Such an imposing transforming perspective effectively assumes one collective intention as to the direction to be considered, but also raises the stakes in finding the means of organizing or “managing” such a transition. In fact, a project, especially one with such vast ambition, can only be carried out with difficulty if the conditions under which it can apply are thought through. It raises interdependent problems, and whatever the entry point, leads to a pass through a cascade of subjects which can hardly be treated without an overall picture. What it also means is that one has to find a plurality of levers whose actions are coherent amongst themselves. As much on the analytical level as the pragmatic, it then becomes preferable to have a systemic overview of the situation and its possible evolution. But that leads at the same time to the question of complexity (because of a multitude of potentially heterogeneous variables to take into account) and the possibility of dealing with it within a logic of change.

Beyond the question of “what to do?”, this paper aims especially at “how to make?”. Indeed, the difficulties evoked above encourage us to take more seriously the transitional dimension, and to reflect more on the adaptation of the idea of transition. In particular it will be a question of examining their bases and the implications of them, acting in particular on the design of the transition as a process to be managed, of the capacity to correct trajectories considered to be problematic, and conditions of collective action vis-a-vis a project aiming at the social whole.

Thus reconsidered, in the end the prospect for the “sustainable degrowth” would have the intent to reflect on:
– the terms of diffusion and acceptance of ideas (like those of sobriety in consumption, of criticism of materialist satisfaction, of revision in the manner of thinking of work…);
– the possibilities of generalizing practices and capitalization of experiences (such as those aimed at revising the links with goods, the modes of use of products, or using innovative forms of economic solidarity like recycling shops…) ;
– the work of coordination to be engaged between existing initiatives (like those seeking to restore short circuits, to create buying co-operatives, to bring consumers and producers closer together…).

These are the three axes that this paper proposes to explore more deeply.
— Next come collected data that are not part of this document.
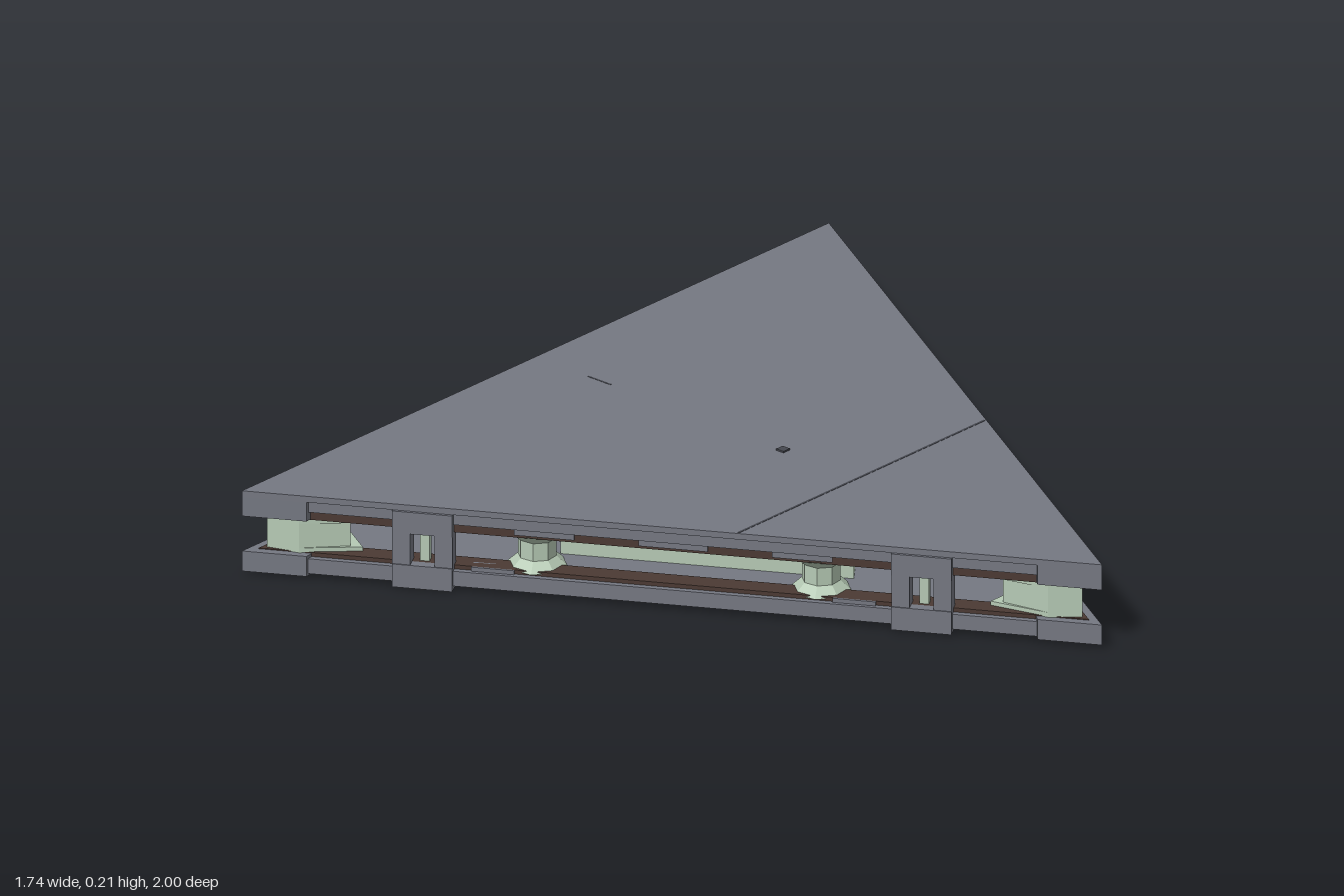
import * as THREE from 'three';

const IN = 0.577; // distance from the centre to each side
const TIP = 2 * IN; // distance from the centre to each corner
const mat = (name, color) => {
  const m = new THREE.MeshStandardMaterial({ color, flatShading: true });
  m.name = name;
  return m;
};
const vec = (pts) => pts.map(([x, y]) => new THREE.Vector2(x, y));

export function createModel() {
  const grey = mat('slate grey', 0x757882);
  const dark = mat('dark grey', 0x45474e);
  const brown = mat('dark brown', 0x4b3a33);
  const green = mat('pale green', 0xb6cab5);

  const model = new THREE.Group();
  model.name = 'triangularPlatform';
  const body = new THREE.Group();
  body.name = 'body';
  body.position.x = -IN / 2;
  model.add(body);

  const add = (parent, name, geo, material) => {
    const m = new THREE.Mesh(geo, material);
    m.name = name;
    parent.add(m);
    return m;
  };
  const box = (parent, name, material, w, y0, y1, d, x, z) => {
    const m = add(parent, name, new THREE.BoxGeometry(w, y1 - y0, d), material);
    m.position.set(x, (y0 + y1) / 2, z);
  };
  // Equilateral triangle, pulled in from each side by the inset
  const tri = (inset) => vec([0, 1, 2].map((k) => {
    const a = k * Math.PI * 2 / 3, r = 2 * (IN - inset);
    return [r * Math.cos(a), r * Math.sin(a)];
  }));
  // Flat slab between two heights, with optional holes
  const slab = (points, y0, y1, holes = []) => {
    const s = new THREE.Shape(points);
    holes.forEach((h) => s.holes.push(new THREE.Path(h)));
    return new THREE.ExtrudeGeometry(s, { depth: y1 - y0, bevelEnabled: false })
      .rotateX(-Math.PI / 2).translate(0, y0, 0);
  };

  // Window outlines: one broad triangle and a mirrored pair of slim ones
  const broad = [[-0.39, -0.45], [-0.36, -0.47], [0.06, -0.03], [0.06, 0.03], [-0.36, 0.47], [-0.39, 0.45]];
  const slim = [[0.55, 0.172], [0.52, 0.135], [0.35, 0.135], [-0.06, 0.49], [-0.04, 0.513]];
  const outlines = [broad, slim, slim.map(([x, y]) => [x, -y]).reverse()];
  // Outline scaled about its own middle
  const scaled = (pts, s) => {
    const cx = pts.reduce((t, p) => t + p[0], 0) / pts.length;
    const cy = pts.reduce((t, p) => t + p[1], 0) / pts.length;
    return vec(pts.map(([x, y]) => [cx + (x - cx) * s, cy + (y - cy) * s]));
  };

  // Upper deck and its stepped rim
  add(body, 'topPlate', slab(tri(0), 0.193, 0.208), grey);
  add(body, 'upperRim', slab(tri(0.008), 0.165, 0.193), grey);
  add(body, 'upperTrim', slab(tri(0.016), 0.143, 0.165, [tri(0.11)]), brown);

  // Lower frame with three windows
  add(body, 'lowerRim', slab(tri(0.006), 0.013, 0.05, [tri(0.05)]), grey);
  add(body, 'lowerRimStep', slab(tri(0.05), 0.018, 0.05, [tri(0.085)]), grey);
  add(body, 'lowerPlate', slab(tri(0.085), 0.026, 0.05, outlines.map((o) => scaled(o, 1))), grey);
  add(body, 'lowerTrim', slab(tri(0.02), 0.05, 0.06, [tri(0.07)]), brown);
  outlines.forEach((o, i) => {
    const hole = [scaled(o, 0.9)];
    add(body, 'windowLining', slab(scaled(o, 1), 0.022, 0.045, hole), brown);
    add(body, 'windowEdge', slab(scaled(o, 1), 0.045, 0.062, hole), green);
    add(body, 'windowPanel', slab(scaled(o, 1), 0.062, i ? 0.1 : 0.08), green);
  });

  // Waisted pillar standing beside each side
  const pillar = new THREE.LatheGeometry(vec([
    [0.07, 0.055], [0.045, 0.078], [0.045, 0.122], [0.07, 0.146],
  ]), 8);

  // Corner outlines
  const block = vec([[TIP, 0], [TIP - 0.13, 0.075], [TIP - 0.18, 0.035], [TIP - 0.18, -0.035], [TIP - 0.13, -0.075]]);
  const wedge = (back, w) => vec([
    [TIP - 0.06, 0], [TIP - 0.12, 0.05], [TIP - back, w], [TIP - back, -w], [TIP - 0.12, -0.05],
  ]);

  for (let k = 0; k < 3; k++) {
    // One side: local x runs along it, local z points outward
    const side = new THREE.Group();
    side.name = 'side';
    side.rotation.y = Math.PI / 6 + k * Math.PI * 2 / 3;
    body.add(side);

    for (const m of [-1, 1]) {
      add(side, 'sidePillar', pillar, green).position.set(m * 0.33, 0, IN - 0.08);

      // Clip bracket joining both rims
      const clip = new THREE.Group();
      clip.name = 'clip';
      clip.position.set(m * 0.58, 0, IN - 0.018);
      side.add(clip);
      box(clip, 'clipTop', grey, 0.14, 0.138, 0.192, 0.045, 0, 0);
      box(clip, 'clipBottom', grey, 0.14, 0.003, 0.06, 0.045, 0, 0);
      for (const e of [-1, 1]) {
        box(clip, 'clipPost', grey, 0.042, 0.06, 0.138, 0.04, e * 0.049, 0);
      }
      box(clip, 'clipPin', green, 0.022, 0.06, 0.14, 0.02, 0, -0.02);
      box(clip, 'clipFoot', dark, 0.09, 0.0, 0.006, 0.035, 0, -0.01);

      box(side, 'rimPatch', grey, 0.14, 0.15, 0.165, 0.03, m * 0.3, IN - 0.027);
      box(side, 'lowerPatch', grey, 0.1, 0.05, 0.06, 0.03, m * 0.42, IN - 0.03);
    }
    box(side, 'rimPatch', grey, 0.16, 0.15, 0.165, 0.03, 0, IN - 0.027);

    // Corner blocks and the flared wedge between them
    const corner = new THREE.Group();
    corner.name = 'corner';
    corner.rotation.y = k * Math.PI * 2 / 3;
    body.add(corner);
    add(corner, 'upperCornerBlock', slab(block, 0.145, 0.193), grey);
    add(corner, 'lowerCornerBlock', slab(block, 0.008, 0.058), grey);
    add(corner, 'cornerPillar', slab(wedge(0.235, 0.075), 0.07, 0.13), green);
    add(corner, 'cornerPillarFoot', slab(wedge(0.26, 0.09), 0.05, 0.07), green);
    add(corner, 'cornerPillarHead', slab(wedge(0.26, 0.09), 0.13, 0.146), green);
  }

  // Small fittings on the deck
  box(model, 'deckSeam', dark, 0.006, 0.207, 0.2085, 0.84, 0.13, 0);
  box(model, 'deckStud', dark, 0.022, 0.207, 0.212, 0.022, -0.1, 0.01);
  box(model, 'deckMark', dark, 0.07, 0.207, 0.2085, 0.005, -0.67, 0);

  return model;
}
In effect, these three axes are less avoidable as they correspond to three fields of confrontation.

The first confronts the project of “sustainable degrowth” with the need to consider standard schemes and vested interests. How to make dominant interests evolve, in particular economic interests? Is it enough to attack advertising as the Ad Busters try to do? If the public is to be sensitized, can conferences and marches for degrowth be enough?

Another important question is that of confrontation with those practices (modes of consumption, modes of transport…), whose anchors reveal the multiple dependences suffered by the public. From which range of proposals to draw to start the adaptation of practices? Is it necessary to support community practices, for example in energy production, housing or transport? Is it necessary to develop a “do it yourself” culture, to restore markets for second hand products?

The final ambition of the project puts it fundamentally on the level of structures, at the same time institutional, economic, technological in their dimensions, etc. The difficulty is to release these capacities, to put intervening actions in synergy, in plans or in different styles? How to structurally create the conditions for collective participation? The dynamics of networks, and more particularly setting up networks of various experiments (like Local Exchange Trading Schemes [LETS], Community-Supported Agriculture [CSA], etc.), which appear to offer one track and their joint development thus deserves more attention.

The paper can be downloaded in French.